Lord of the Flies

(Chapter 11 & 12) Explain the ways in which the events on the island are meant to be a microcosm (small scale model) of the adult world.

Other than for Piggy, for whom does Ralph weep at the end of the novel? Why? (Note: the reason is closely connected to the overall theme of the book.)

Asked by
Last updated by Aslan
Answers 1
Add Yours

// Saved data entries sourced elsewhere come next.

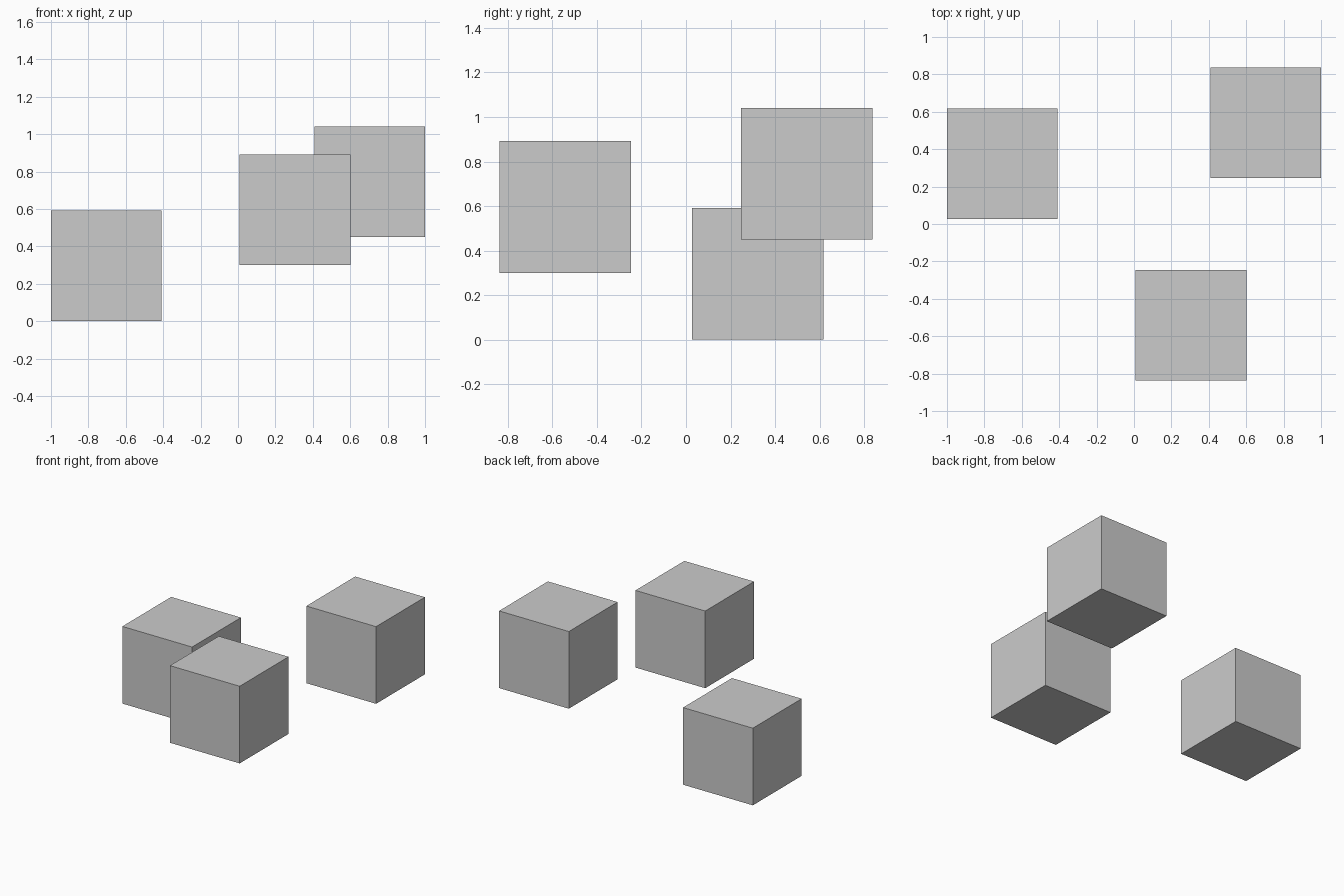
import bpy

if "Cube" in bpy.data.objects:
    bpy.data.objects.remove(bpy.data.objects["Cube"])

SIZE = 0.592


def cube(name, centre):
    bpy.ops.mesh.primitive_cube_add(size=SIZE, location=centre)
    bpy.context.object.name = name


# Three equal cubes, floating at different heights
cube("left_cube", (-0.704, 0.322, SIZE / 2))
cube("front_cube", (0.305, -0.542, 0.595))
cube("back_right_cube", (0.704, 0.542, 0.745))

Human history is filled with power struggles and violent insurgences for control. The human need for power and control is reflected in Golding's classic story. Despite good intentions, the boys simply cannot get along. Without the proper checks and balances, democracy is a fragile institution. We see this in many countries struggling to develop. Democratic leaders are replaced with despots who have the military behind them. Similarly Ralph's "responsible leadership" is usurped by Jack's military-like dictatorship. The idea that the common person is easily swayed by rhetoric they like to hear certainly happens in the world and the World in LOF. It is not good leadership that attracts most of the boys rather than a charismatic leader that promises things they want to hear.